(Supplied material)

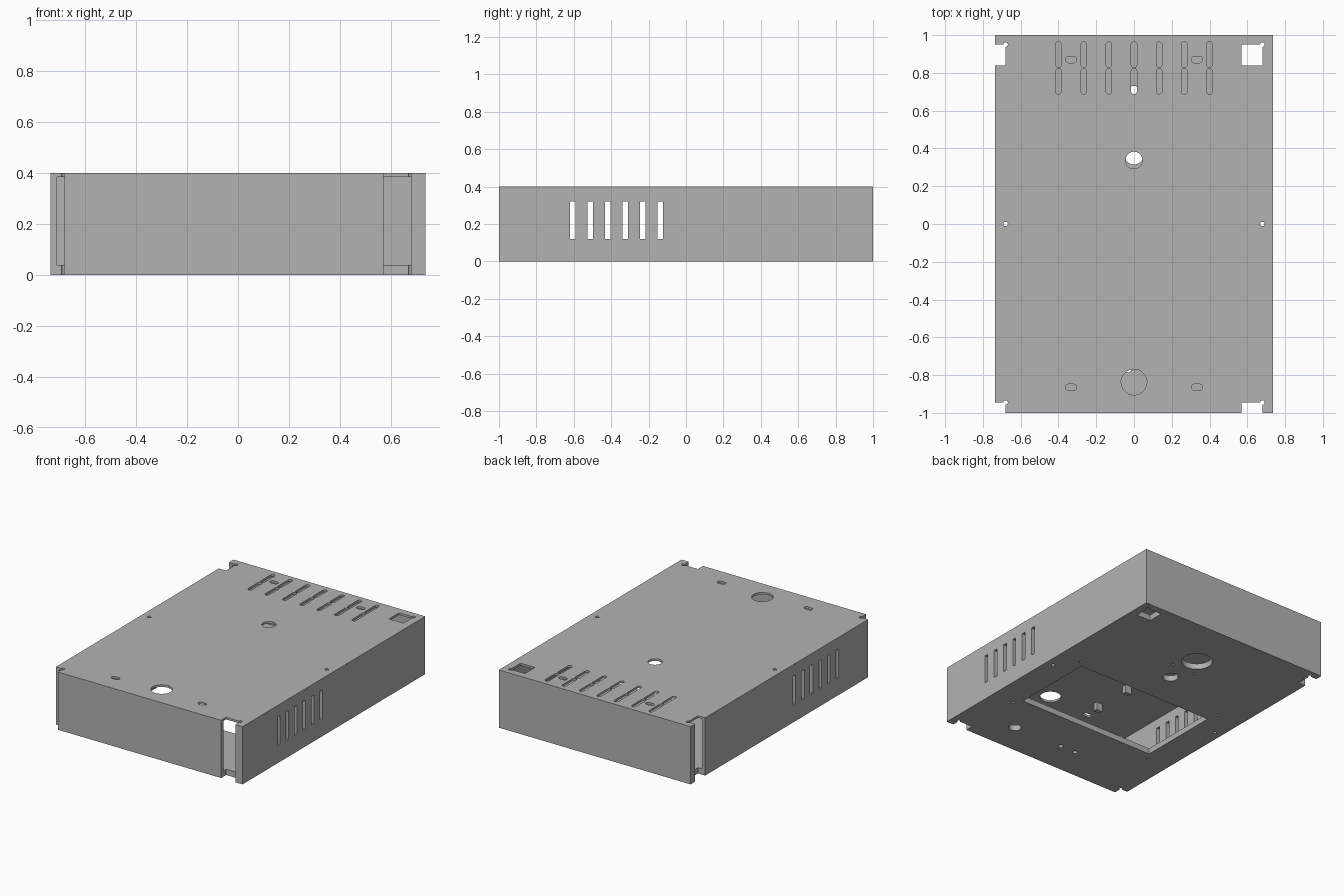
import bpy, bmesh
from math import cos, sin, pi

if "Cube" in bpy.data.objects:
    bpy.data.objects.remove(bpy.data.objects["Cube"], do_unlink=True)

W, L, H = 0.735, 1.0, 0.4            # half width, half length, height
WALL, FLOOR, ROOF = 0.025, 0.04, 0.385
LOW, HIGH = (-0.1, 0.08), (0.35, 0.5)  # cut ranges for floor and roof
THROUGH = (-0.1, 0.5)

metal = bpy.data.materials.new("grey metal")
metal.use_nodes = True
grey = (0.45, 0.45, 0.45, 1)
metal.diffuse_color = grey
metal.node_tree.nodes["Principled BSDF"].inputs["Base Color"].default_value = grey


def prism(bm, pts, z):
    """Add a closed vertical prism over counter-clockwise points."""
    low = [bm.verts.new((x, y, z[0])) for x, y in pts]
    high = [bm.verts.new((x, y, z[1])) for x, y in pts]
    bm.faces.new(low[::-1])
    bm.faces.new(high)
    for i in range(len(pts)):
        j = (i + 1) % len(pts)
        bm.faces.new((low[i], low[j], high[j], high[i]))


def box(bm, x0, x1, y0, y1, z):
    prism(bm, [(x0, y0), (x1, y0), (x1, y1), (x0, y1)], z)


def slot(bm, x, y, r, z, dx=0, dy=0, n=32):
    """Round hole, stretched by dx or dy into a slot with round ends."""
    pts = []
    for i in range(n):
        a = 2 * pi * (i + 0.5) / n
        c, s = cos(a), sin(a)
        pts.append((x + r * c + (dx if c > 0 else -dx),
                    y + r * s + (dy if s > 0 else -dy)))
    prism(bm, pts, z)


def make(name, bm):
    mesh = bpy.data.meshes.new(name)
    bm.to_mesh(mesh)
    bm.free()
    ob = bpy.data.objects.new(name, mesh)
    mesh.materials.append(metal)
    bpy.context.collection.objects.link(ob)
    return ob


def cut(target, cutter):
    cutter.hide_render = True
    mod = target.modifiers.new("cut", 'BOOLEAN')
    mod.operation = 'DIFFERENCE'
    mod.solver = 'EXACT'
    mod.use_self = True
    mod.object = cutter
    bpy.context.view_layer.objects.active = target
    bpy.ops.object.modifier_apply(modifier=mod.name)
    bpy.data.objects.remove(cutter, do_unlink=True)


# Hollow sheet-metal case
bm = bmesh.new()
box(bm, -W, W, -L, L, (0, H))
case = make("case_shell", bm)
bm = bmesh.new()
box(bm, -W + WALL, W - WALL, -L + WALL, L - WALL, (FLOOR, ROOF))
cut(case, make("cavity_cutter", bm))

# Corner notches
bm = bmesh.new()
box(bm, -0.8, -0.68, -1.1, -0.945, THROUGH)
box(bm, 0.57, 0.68, -1.1, -0.945, THROUGH)
box(bm, -0.8, -0.68, 0.84, 0.95, THROUGH)
box(bm, 0.57, 0.68, 0.84, 0.95, THROUGH)
cut(case, make("notch_cutter", bm))

# Corner relief holes and middle screw holes
bm = bmesh.new()
for x in (-0.68, 0.68):
    for y in (-0.945, 0, 0.95):
        slot(bm, x, y, 0.012, THROUGH, n=16)
cut(case, make("relief_cutter", bm))

# Side vents
bm = bmesh.new()
for i in range(6):
    y = -0.605 + i * 0.0935
    box(bm, -1, 1, y - 0.014, y + 0.014, (0.12, 0.32))
cut(case, make("vent_cutter", bm))

# Roof openings: vent slots, mounting slots and round holes
bm = bmesh.new()
for i in range(-3, 4):
    for y in (0.755, 0.897):
        slot(bm, i * 0.133, y, 0.015, HIGH, dy=0.053, n=16)
for x in (-0.333, 0.333):
    for y in (-0.865, 0.87):
        slot(bm, x, y, 0.017, HIGH, dx=0.013, n=16)
slot(bm, 0, -0.837, 0.068, HIGH)
slot(bm, 0, 0.338, 0.045, HIGH)
cut(case, make("roof_cutter", bm))

# Floor openings: access window, its screw holes and cable holes
bm = bmesh.new()
box(bm, -0.53, 0.53, -0.48, 0.105, LOW)
for x in (-0.567, 0.567):
    for y in (-0.535, 0.145):
        slot(bm, x, y, 0.01, LOW, n=12)
slot(bm, 0, 0.63, 0.1, LOW)
slot(bm, 0, 0.365, 0.05, LOW)
slot(bm, 0.35, -0.775, 0.04, LOW)
for x in (-0.03, -0.15):
    slot(bm, x, -0.77, 0.016, LOW, n=16)
for x in (-0.09, 0.09):
    slot(bm, x, 0.5, 0.008, LOW, n=12)
cut(case, make("floor_cutter", bm))

# Small tabs hanging under the roof
for name, y in (("front_tab", -0.71), ("rear_tab", -0.42)):
    bm = bmesh.new()
    box(bm, -0.32, -0.27, y - 0.015, y + 0.015, (0.33, ROOF + 0.005))
    make(name, bm)
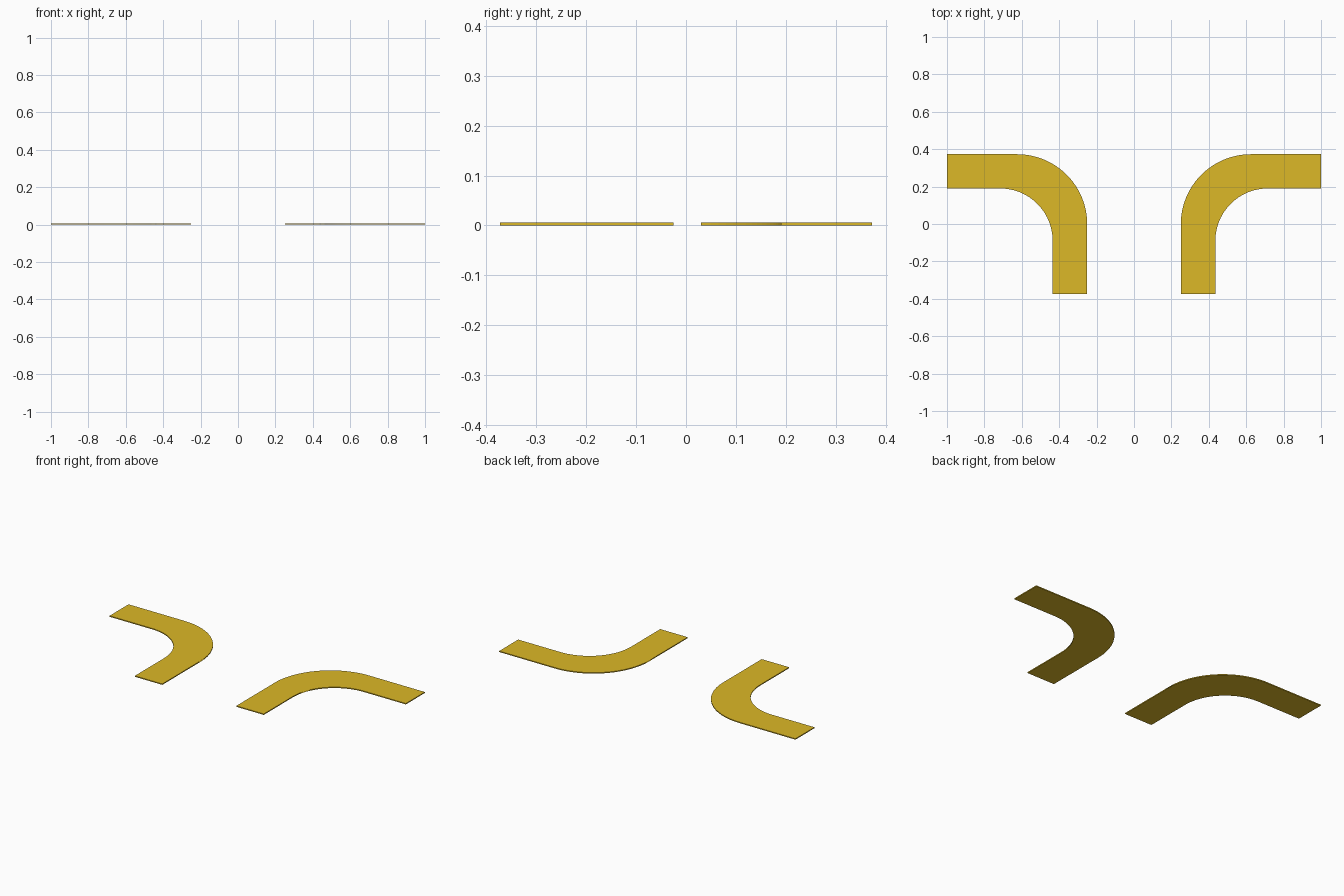
import bpy, bmesh, math
from mathutils import Vector

if "Cube" in bpy.data.objects:
    bpy.data.objects.remove(bpy.data.objects["Cube"])

T = 0.006          # strip thickness
OUT_R, IN_R = 0.375, 0.28
SEG = 24

gold = bpy.data.materials.new("gold")
gold.diffuse_color = (0.72, 0.48, 0.02, 1)
gold.use_nodes = True
gold.node_tree.nodes["Principled BSDF"].inputs["Base Color"].default_value = gold.diffuse_color


def corner(x, y, r):
    """Quarter arc tangent to the vertical line x and the horizontal line y."""
    return [(x + r - r * math.cos(a), y - r + r * math.sin(a))
            for a in (math.pi / 2 * i / SEG for i in range(SEG + 1))]


def bent_strip(name, side):
    # Flat outline: outer edge up and round, inner edge back
    outline = [(0.25, -0.373)] + corner(0.25, 0.373, OUT_R) + [(1.0, 0.373), (1.0, 0.19)]
    outline += corner(0.435, 0.19, IN_R)[::-1] + [(0.435, -0.373)]
    bm = bmesh.new()
    base = bm.faces.new([bm.verts.new((side * x, y, 0)) for x, y in outline])
    ext = bmesh.ops.extrude_face_region(bm, geom=[base], use_keep_orig=True)
    top = [v for v in ext["geom"] if isinstance(v, bmesh.types.BMVert)]
    bmesh.ops.translate(bm, verts=top, vec=(0, 0, T))
    bmesh.ops.recalc_face_normals(bm, faces=bm.faces[:])
    # Small open gap in the side walls where the bend begins
    for y in (-0.025, 0.03):
        bmesh.ops.bisect_plane(bm, geom=bm.verts[:] + bm.edges[:] + bm.faces[:],
                               plane_co=(0, y, 0), plane_no=(0, 1, 0))
    gap = [f for f in bm.faces if abs(f.normal.z) < 0.5
           and -0.025 < f.calc_center_median().y < 0.03]
    bmesh.ops.delete(bm, geom=gap, context="FACES_ONLY")
    me = bpy.data.meshes.new(name)
    bm.to_mesh(me)
    bm.free()
    me.materials.append(gold)
    bpy.context.collection.objects.link(bpy.data.objects.new(name, me))


bent_strip("right_bent_strip", 1)
bent_strip("left_bent_strip", -1)
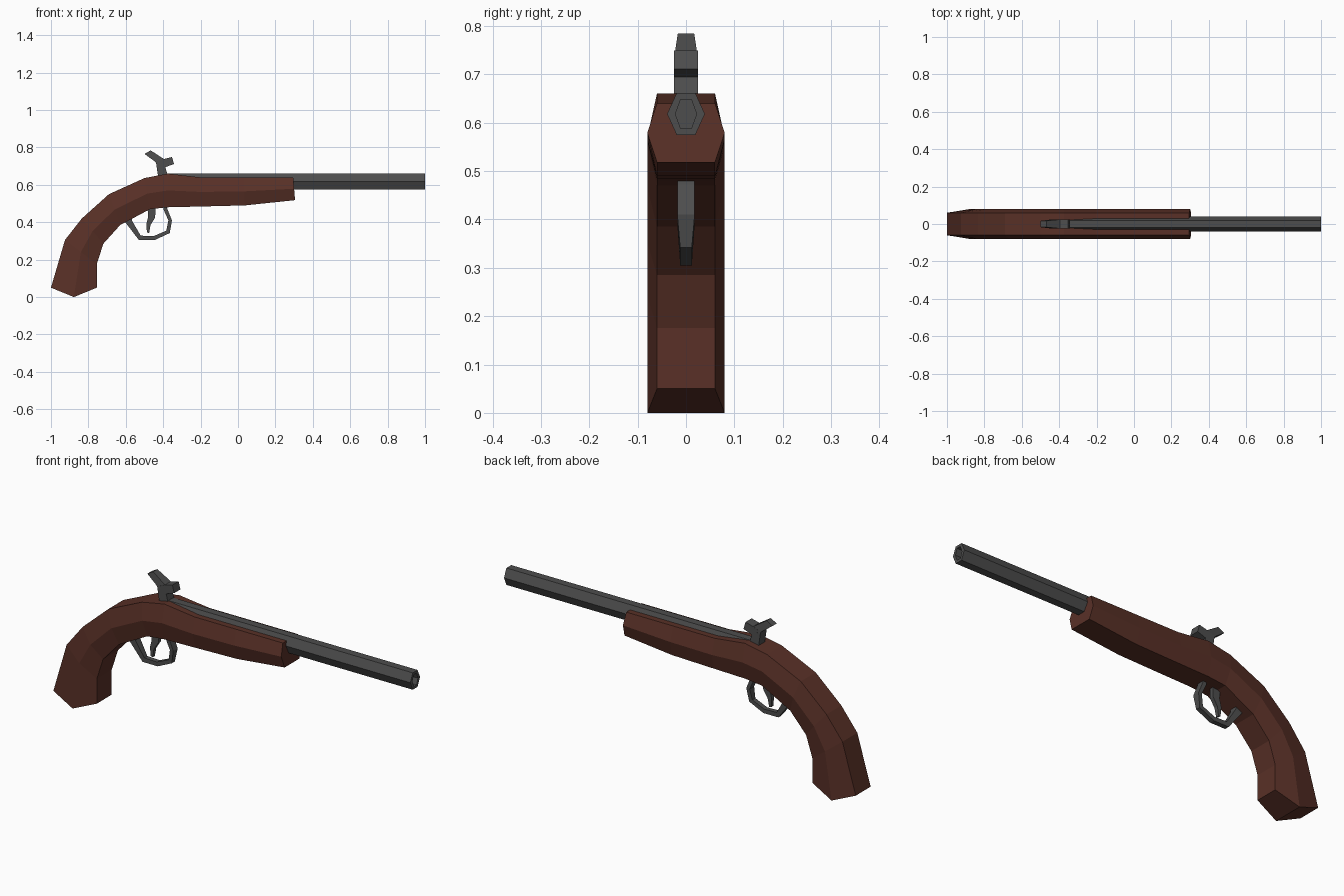
import bpy, bmesh, math

if "Cube" in bpy.data.objects:
    bpy.data.objects.remove(bpy.data.objects["Cube"])

def material(name, rgb):
    m = bpy.data.materials.new(name)
    m.diffuse_color = (*rgb, 1)
    m.use_nodes = True
    m.node_tree.nodes["Principled BSDF"].inputs["Base Color"].default_value = m.diffuse_color
    return m

WOOD = material("dark red wood", (0.10, 0.03, 0.02))
METAL = material("gunmetal grey", (0.075, 0.075, 0.075))

def loft(name, rings, mat, closed_loop=False):
    """Skin a list of vertex rings and cap both ends with fans of quads/ngons."""
    bm = bmesh.new()
    vs = [[bm.verts.new(p) for p in r] for r in rings]
    n = len(rings[0])
    for a, b in zip(vs, vs[1:]):
        for i in range(n):
            j = (i + 1) % n
            bm.faces.new((a[i], a[j], b[j], b[i]))
    for r in (vs[0], vs[-1]):
        if n == 6:   # two quads, folded along the widest line
            bm.faces.new((r[0], r[1], r[2], r[5]))
            bm.faces.new((r[2], r[3], r[4], r[5]))
        else:
            bm.faces.new(r)
    bmesh.ops.recalc_face_normals(bm, faces=bm.faces)
    me = bpy.data.meshes.new(name)
    bm.to_mesh(me)
    bm.free()
    me.materials.append(mat)
    ob = bpy.data.objects.new(name, me)
    bpy.context.collection.objects.link(ob)
    return ob

# Stock: six-sided section following top, widest and bottom lines
top = [(-1, .05), (-.925, .305), (-.835, .42), (-.69, .55), (-.5, .636),
       (-.374, .66), (-.203, .64), (.03, .64), (.295, .64)]
bottom = [(-.755, .05), (-.755, .176), (-.72, .285), (-.63, .385), (-.47, .47),
          (-.375, .48), (-.2, .484), (.037, .49), (.305, .518)]
rings = []
for k, ((tx, tz), (bx, bz)) in enumerate(zip(top, bottom)):
    mx, mz = (tx + bx) / 2, (tz + bz) / 2
    if k == 0:
        mz = 0          # pointed butt
    rings.append([(tx, -.06, tz), (tx, .06, tz), (mx, .08, mz),
                  (bx, .06, bz), (bx, -.06, bz), (mx, -.08, mz)])
loft("stock", rings, WOOD)

# Barrel: hexagonal tube with a recessed bore
def hexagon(x, w, h):
    return [(x, -w / 2, .618 + h), (x, w / 2, .618 + h), (x, w, .618),
            (x, w / 2, .618 - h), (x, -w / 2, .618 - h), (x, -w, .618)]
loft("barrel", [hexagon(-.38, .039, .043), hexagon(1, .039, .043),
                hexagon(1, .022, .03), hexagon(.93, .022, .03)], METAL)

# Hammer: stem, head and thumb spur as one chain of sections
def plate(name, pairs):
    """Sections given as (x1, z1, x2, z2, half width)."""
    return loft(name, [[(a, -w, b), (a, w, b), (c, w, d), (c, -w, d)]
                       for a, b, c, d, w in pairs], METAL)
plate("hammer_spur", [(-.425, .63, -.37, .63, .025), (-.438, .717, -.39, .70, .025),
                      (-.445, .725, -.396, .738, .024), (-.5, .765, -.467, .784, .017)])
plate("hammer_head", [(-.425, .725, -.41, .69, .025), (-.396, .738, -.39, .694, .025),
                      (-.353, .749, -.342, .711, .025)])

# Trigger guard: bent strap, outer and inner edges
plate("trigger_guard", [(-.62, .42, -.57, .44, .018), (-.595, .39, -.565, .405, .018),
                        (-.53, .305, -.52, .328, .012), (-.445, .305, -.45, .326, .012),
                        (-.365, .342, -.383, .355, .012), (-.353, .41, -.372, .41, .018),
                        (-.378, .472, -.397, .465, .018), (-.382, .49, -.4, .49, .018)])

# Trigger: curved tapering blade
plate("trigger", [(-.485, .49, -.44, .49, .01), (-.48, .43, -.443, .425, .01),
                  (-.49, .39, -.468, .385, .01), (-.487, .345, -.475, .342, .008)])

(End Supplied material)

### Your objective
Once you have checked every line of the material above, return the ones that hold the string "make".

### Response to the task
def make(name, bm):
case = make("case_shell", bm)
cut(case, make("cavity_cutter", bm))
cut(case, make("notch_cutter", bm))
cut(case, make("relief_cutter", bm))
cut(case, make("vent_cutter", bm))
cut(case, make("roof_cutter", bm))
cut(case, make("floor_cutter", bm))
    make(name, bm)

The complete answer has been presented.